There are a lot of other cool altcoins too. Some of these were created to improve on technical aspects of bitcoin like ethereum while others have been released as dedicated tokens that must be used to interact with a particular service. For example, the company Agrello recently launched an ICO (initial coin offering) where it publicly sold its delta token in order to raise money in what is rapidly becoming an alternative to venture capital funding for start-ups in this arena. Agrello creates artificial intelligence-powered smart contracts for consumers thus negating the need for high level coding ability to deploy a contract on the ethereum blockchain. In order to pay for Agrello’s service one will have to use the dedicated delta token. ICOs are a prime target for investors as the coins are often initially sold at a discount rate and are also at the very early stage of adoption so buying delta token now raises the prospect of returns is excess of a hundred fold in a few years’ time (in a similar way to investing in Facebook right at its inception). Once public, altcoins can be exchanged for bitcoin on many exchanges e.g. Poloniex (larger cap coins) or Bittrex (large and medium cap coins).
Here are just a few of the cool altcoins out there:

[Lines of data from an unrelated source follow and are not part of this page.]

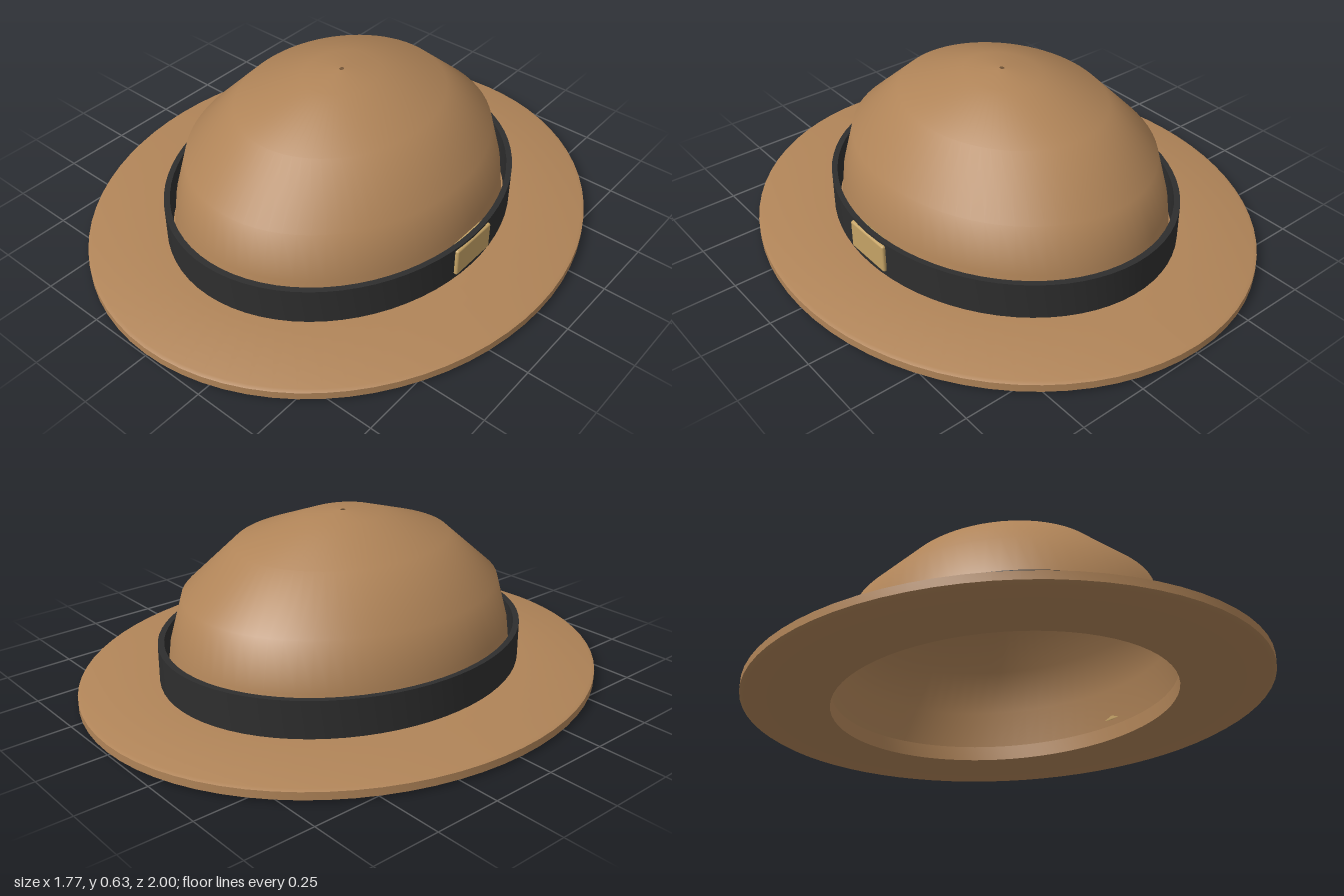
import * as THREE from 'three';
import { toCreasedNormals } from 'three/addons/utils/BufferGeometryUtils.js';
import { RoundedBoxGeometry } from 'three/addons/geometries/RoundedBoxGeometry.js';

const felt = new THREE.MeshStandardMaterial({ name: 'brown felt', color: 0xb08458, side: THREE.DoubleSide });
const ribbon = new THREE.MeshStandardMaterial({ name: 'black ribbon', color: 0x2e2e2e });
const brass = new THREE.MeshStandardMaterial({ name: 'dull brass', color: 0xc4a265 });

// Oval lathe: profile of [x radius, y], with z stretched by a rule on the radius
function ovalLathe(name, profile, material, stretch, crease) {
  let geo = new THREE.LatheGeometry(profile.map(([r, y]) => new THREE.Vector2(r, y)), 72);
  const p = geo.attributes.position;
  for (let i = 0; i < p.count; i++) {
    const r = Math.hypot(p.getX(i), p.getZ(i));
    p.setZ(i, p.getZ(i) * stretch(r));
  }
  if (crease) {
    geo = toCreasedNormals(geo, crease);
  } else {
    // keep the seam smooth by scaling the lathe's own normals
    const n = geo.attributes.normal, v = new THREE.Vector3();
    for (let i = 0; i < n.count; i++) {
      v.fromBufferAttribute(n, i);
      v.z /= stretch(0);
      v.normalize();
      n.setXYZ(i, v.x, v.y, v.z);
    }
  }
  const mesh = new THREE.Mesh(geo, material);
  mesh.name = name;
  return mesh;
}

export function createModel() {
  const hat = new THREE.Group();
  hat.name = 'hat';

  // Brim: flat ring, rounder towards its outer edge
  const brimStretch = r => THREE.MathUtils.mapLinear(r, 0.57, 0.885, 1.19, 1.13);
  hat.add(ovalLathe('brim', [
    [0.57, 0], [0.868, 0], [0.885, 0.01], [0.885, 0.038], [0.872, 0.043], [0.6, 0.056], [0.57, 0.056], [0.57, 0],
  ], felt, brimStretch, 0.7));

  // Crown: open dome with a pinhole at the top
  hat.add(ovalLathe('crown', [
    [0.572, 0.04], [0.555, 0.195], [0.515, 0.36], [0.35, 0.53], [0.13, 0.615], [0.008, 0.628],
  ], felt, () => 1.195));

  // Ribbon band standing just clear of the crown
  hat.add(ovalLathe('band', [
    [0.58, 0.05], [0.6, 0.05], [0.6, 0.193], [0.58, 0.193], [0.58, 0.05],
  ], ribbon, () => 1.183, 0.7));

  // Buckle on the left side of the band
  const buckle = new THREE.Mesh(new RoundedBoxGeometry(0.04, 0.11, 0.2, 2, 0.008), brass);
  buckle.name = 'buckle';
  buckle.position.set(0.586, 0.13, 0);
  hat.add(buckle);

  return hat;
}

So what does the future look like, will we all have bitcoin wallets that we use to pay for everything from coffee to rent? Will we all be surrounded by machines that receive micro payments in return for doing everything from selling our lager preferences to the local pub’s stocking AI to automatically paying our local gym an exact amount of bitcoin based on our machine time as determined by face recognition software in the gym’s CCTV? Maybe we will be able to walk along the street and have a continuous WiFi connection because our phone is automatically sending tiny chunks of bitcoin per second of use to the inhabitants of houses we pass, leaving us with a seamless internet experience. Or perhaps instead of dropbox all of our photos will be securely stored in a decentralised blockchain, packaged up into tiny chunks and shared out among participating personal computers to utilise their unused harddrive space in return for a few satoshis per bit (1 satoshi = 0.00000001 bitcoin). It all sounds a little scary, but I don’t think some of this is far from being reality. Regulation, ongoing security issues and slow uptake all are likely to produce friction over the foreseeable future but that’s not to say there won’t be unprecedented progress. In fact, some people already pay rent using bitcoin. Uport as mentioned above has the potential to enable the lager stocking scenario. Storj is already functional as a competitor to dropbox. It’s up to you to decide how you think the world might change but we are undoubtedly on an exponential trajectory of technological progress and given the level of innovation we have seen over the past decade, it’s perhaps not so crazy to start considering that some pretty outlandish things might start to happen over the next one. Maybe blockchain is the next big thing you’ve only just started thinking about.